SUPPLIED MATERIAL:
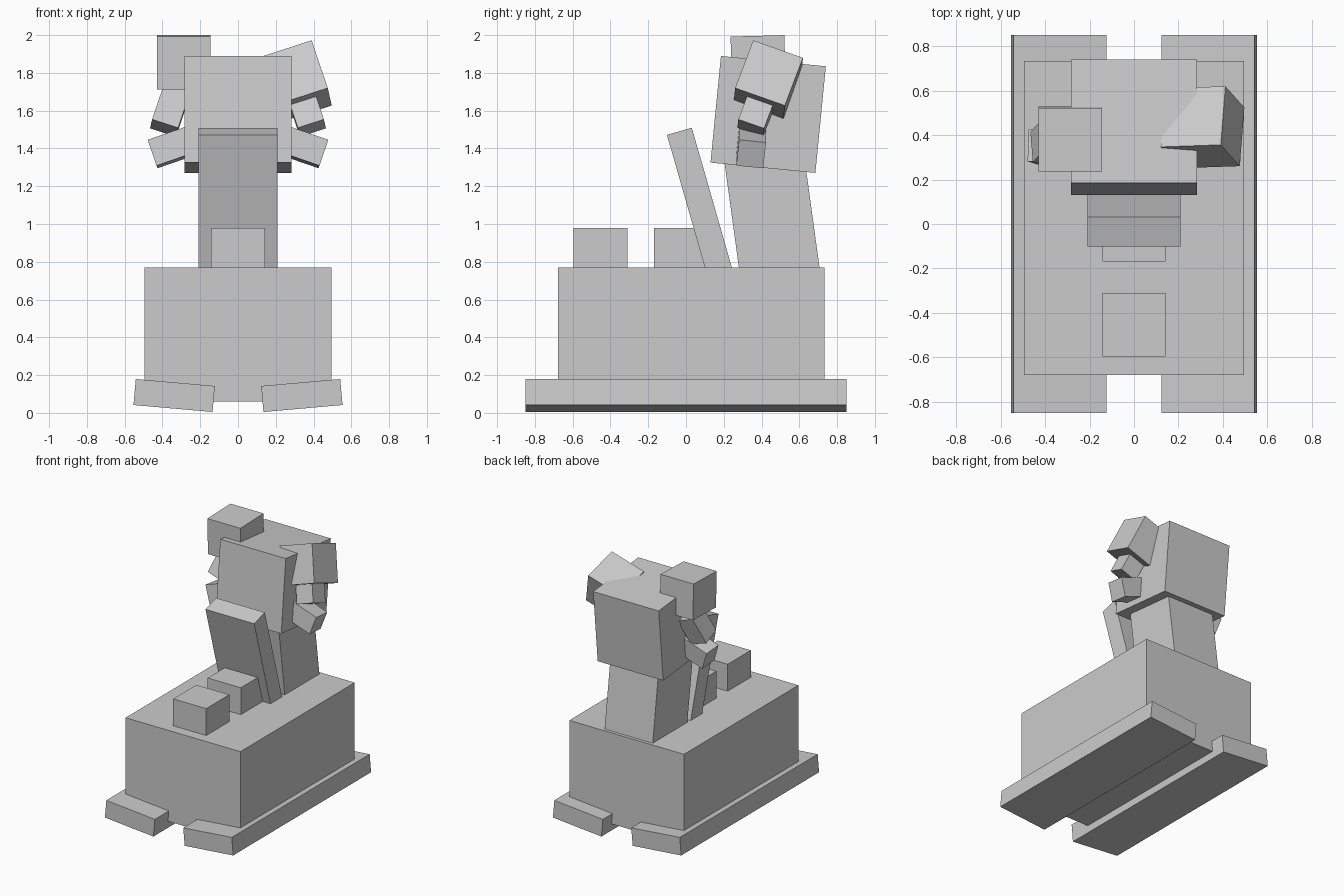
import bpy
from math import radians

if "Cube" in bpy.data.objects:
    bpy.data.objects.remove(bpy.data.objects["Cube"])


def box(name, center, size, rot=(0, 0, 0)):
    bpy.ops.mesh.primitive_cube_add(size=1, location=center,
                                    rotation=[radians(a) for a in rot])
    ob = bpy.context.object
    ob.name = name
    ob.scale = size
    bpy.ops.object.transform_apply(location=False, rotation=False, scale=True)
    return ob


def pair(name, center, size, rot):
    # right part and its mirror image across x = 0
    x, y, z = center
    rx, ry, rz = rot
    box(name + "_right", (x, y, z), size, (rx, ry, rz))
    box(name + "_left", (-x, y, z), size, (rx, -ry, -rz))


# body and tilted runners
box("body", (0, 0.027, 0.415), (0.99, 1.41, 0.71))
pair("runner", (0.338, 0, 0.092), (0.42, 1.70, 0.138), (0, -5, 0))

# small blocks on the deck
for i, y in enumerate((-0.453, -0.027)):
    box(f"deck_block_{i + 1}", (0, y, 0.86), (0.285, 0.285, 0.24))

# leaning panel, neck and head
box("front_panel", (0, 0.082, 1.082), (0.42, 0.137, 0.85), (16, 0, 0))
box("neck", (0, 0.455, 1.05), (0.415, 0.423, 0.80), (7.8, 0, 0))
box("head", (0, 0.435, 1.58), (0.565, 0.558, 0.567), (-5.6, 0, 0))

# cubes at the top corners of the head
box("left_ear", (-0.287, 0.382, 1.856), (0.285, 0.285, 0.28), (1.5, 0, 0))
box("right_ear", (0.308, 0.435, 1.756), (0.284, 0.28, 0.283), (-20.4, -18, 2))

# small struts on both sides of the head
pair("upper_strut", (0.358, 0.38, 1.606), (0.145, 0.145, 0.22), (-20.4, -18, 2))
pair("lower_strut", (0.32, 0.345, 1.416), (0.28, 0.143, 0.145), (-6, 19, 0))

WORK ORDER: Set down all of the entries exactly. Leave the pictures out.

OUTPUT OF THE EXERCISE:
import bpy
from math import radians

if "Cube" in bpy.data.objects:
    bpy.data.objects.remove(bpy.data.objects["Cube"])


def box(name, center, size, rot=(0, 0, 0)):
    bpy.ops.mesh.primitive_cube_add(size=1, location=center,
                                    rotation=[radians(a) for a in rot])
    ob = bpy.context.object
    ob.name = name
    ob.scale = size
    bpy.ops.object.transform_apply(location=False, rotation=False, scale=True)
    return ob


def pair(name, center, size, rot):
    # right part and its mirror image across x = 0
    x, y, z = center
    rx, ry, rz = rot
    box(name + "_right", (x, y, z), size, (rx, ry, rz))
    box(name + "_left", (-x, y, z), size, (rx, -ry, -rz))


# body and tilted runners
box("body", (0, 0.027, 0.415), (0.99, 1.41, 0.71))
pair("runner", (0.338, 0, 0.092), (0.42, 1.70, 0.138), (0, -5, 0))

# small blocks on the deck
for i, y in enumerate((-0.453, -0.027)):
    box(f"deck_block_{i + 1}", (0, y, 0.86), (0.285, 0.285, 0.24))

# leaning panel, neck and head
box("front_panel", (0, 0.082, 1.082), (0.42, 0.137, 0.85), (16, 0, 0))
box("neck", (0, 0.455, 1.05), (0.415, 0.423, 0.80), (7.8, 0, 0))
box("head", (0, 0.435, 1.58), (0.565, 0.558, 0.567), (-5.6, 0, 0))

# cubes at the top corners of the head
box("left_ear", (-0.287, 0.382, 1.856), (0.285, 0.285, 0.28), (1.5, 0, 0))
box("right_ear", (0.308, 0.435, 1.756), (0.284, 0.28, 0.283), (-20.4, -18, 2))

# small struts on both sides of the head
pair("upper_strut", (0.358, 0.38, 1.606), (0.145, 0.145, 0.22), (-20.4, -18, 2))
pair("lower_strut", (0.32, 0.345, 1.416), (0.28, 0.143, 0.145), (-6, 19, 0))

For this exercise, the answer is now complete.